▶ **Work instruction**
Return each record word for word, keeping none of its pictures.

Input: Begin

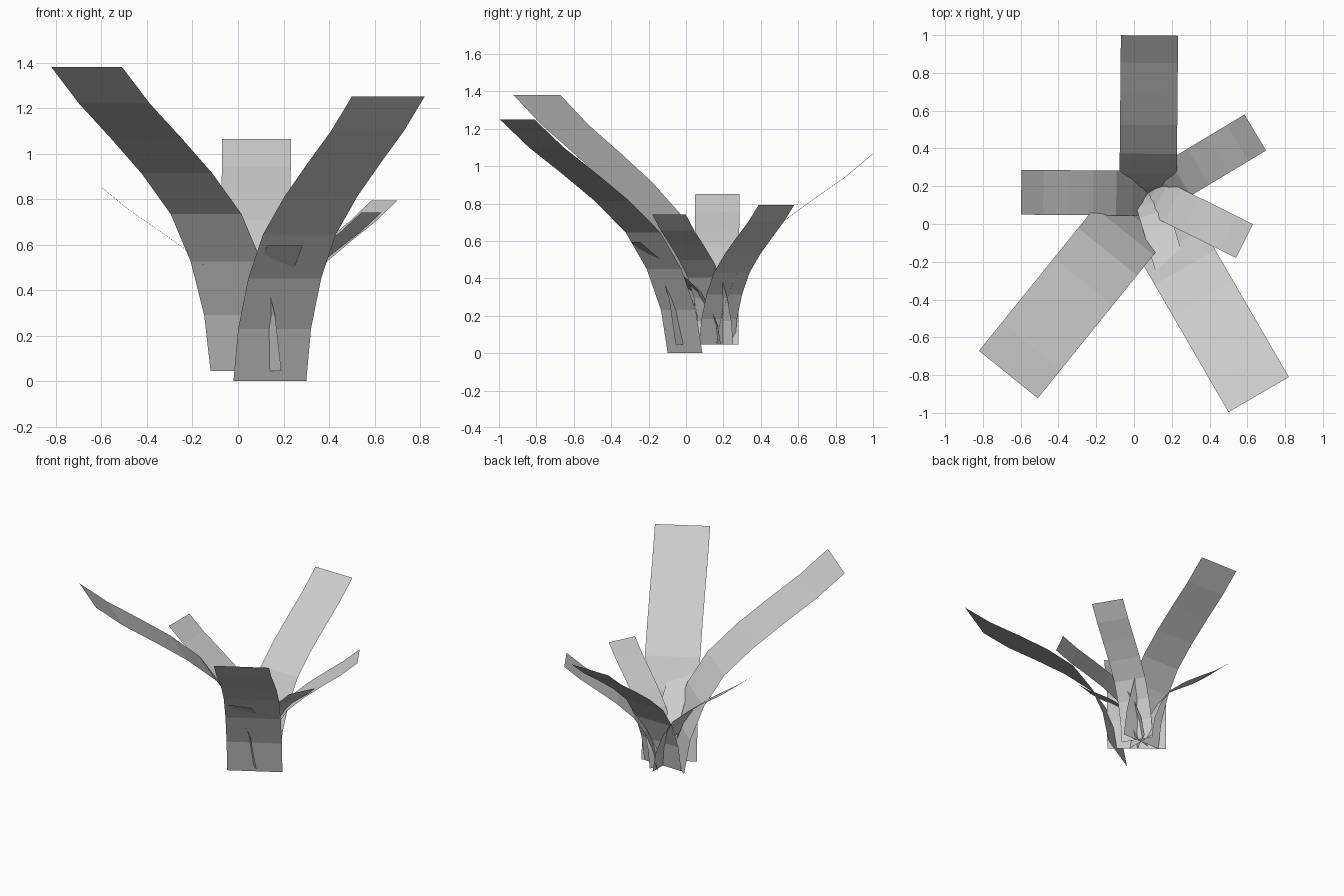
import bpy
from math import hypot
from mathutils import Vector

cube = bpy.data.objects.get("Cube")
if cube:
    bpy.data.objects.remove(cube, do_unlink=True)

# One plain grey for all leaves
grey = bpy.data.materials.new("leaf_grey")
grey.use_nodes = True
colour = (0.6, 0.6, 0.6, 1)
grey.diffuse_color = colour
grey.node_tree.nodes["Principled BSDF"].inputs["Base Color"].default_value = colour

# Shared arching profile: (outward fraction, height fraction)
ARCH = [(0, 0), (.04, .184), (.125, .36), (.25, .516),
        (.433, .65), (.625, .765), (.826, .88), (1, 1)]


def leaf(name, base, tip, width):
    """Flat strip bending outward from its base centre to its tip centre."""
    base, tip = Vector(base), Vector(tip)
    run = tip - base
    side = Vector((-run.y, run.x, 0)) * (width / 2 / hypot(run.x, run.y))
    verts, faces = [], []
    for i, (out, up) in enumerate(ARCH):
        mid = base + Vector((run.x * out, run.y * out, run.z * up))
        verts += [mid + side, mid - side]
        if i:
            k = 2 * i
            faces.append((k - 2, k - 1, k + 1, k))
    mesh = bpy.data.meshes.new(name)
    mesh.from_pydata(verts, [], faces)
    mesh.materials.append(grey)
    obj = bpy.data.objects.new(name, mesh)
    bpy.context.collection.objects.link(obj)


# Two big front leaves
leaf("front_left_leaf", (.14, -.005, 0), (.66, -.903, 1.25), .37)
leaf("front_right_leaf", (.035, .07, .045), (-.665, -.797, 1.38), .4)

# Smaller leaves sharing one root
ROOT = (.074, .163, .045)
leaf("back_leaf", ROOT, (.082, .998, 1.065), .303)
leaf("right_leaf", ROOT, (-.597, .168, .85), .237)
leaf("back_left_leaf", (.11, .165, .045), (.642, .484, .793), .222)
leaf("left_leaf", ROOT, (.585, -.09, .74), .2)
leaf("front_leaf", ROOT, (.205, -.27, .595), .163)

Input: End

▶ **Answer box**
import bpy
from math import hypot
from mathutils import Vector

cube = bpy.data.objects.get("Cube")
if cube:
    bpy.data.objects.remove(cube, do_unlink=True)

# One plain grey for all leaves
grey = bpy.data.materials.new("leaf_grey")
grey.use_nodes = True
colour = (0.6, 0.6, 0.6, 1)
grey.diffuse_color = colour
grey.node_tree.nodes["Principled BSDF"].inputs["Base Color"].default_value = colour

# Shared arching profile: (outward fraction, height fraction)
ARCH = [(0, 0), (.04, .184), (.125, .36), (.25, .516),
        (.433, .65), (.625, .765), (.826, .88), (1, 1)]


def leaf(name, base, tip, width):
    """Flat strip bending outward from its base centre to its tip centre."""
    base, tip = Vector(base), Vector(tip)
    run = tip - base
    side = Vector((-run.y, run.x, 0)) * (width / 2 / hypot(run.x, run.y))
    verts, faces = [], []
    for i, (out, up) in enumerate(ARCH):
        mid = base + Vector((run.x * out, run.y * out, run.z * up))
        verts += [mid + side, mid - side]
        if i:
            k = 2 * i
            faces.append((k - 2, k - 1, k + 1, k))
    mesh = bpy.data.meshes.new(name)
    mesh.from_pydata(verts, [], faces)
    mesh.materials.append(grey)
    obj = bpy.data.objects.new(name, mesh)
    bpy.context.collection.objects.link(obj)


# Two big front leaves
leaf("front_left_leaf", (.14, -.005, 0), (.66, -.903, 1.25), .37)
leaf("front_right_leaf", (.035, .07, .045), (-.665, -.797, 1.38), .4)

# Smaller leaves sharing one root
ROOT = (.074, .163, .045)
leaf("back_leaf", ROOT, (.082, .998, 1.065), .303)
leaf("right_leaf", ROOT, (-.597, .168, .85), .237)
leaf("back_left_leaf", (.11, .165, .045), (.642, .484, .793), .222)
leaf("left_leaf", ROOT, (.585, -.09, .74), .2)
leaf("front_leaf", ROOT, (.205, -.27, .595), .163)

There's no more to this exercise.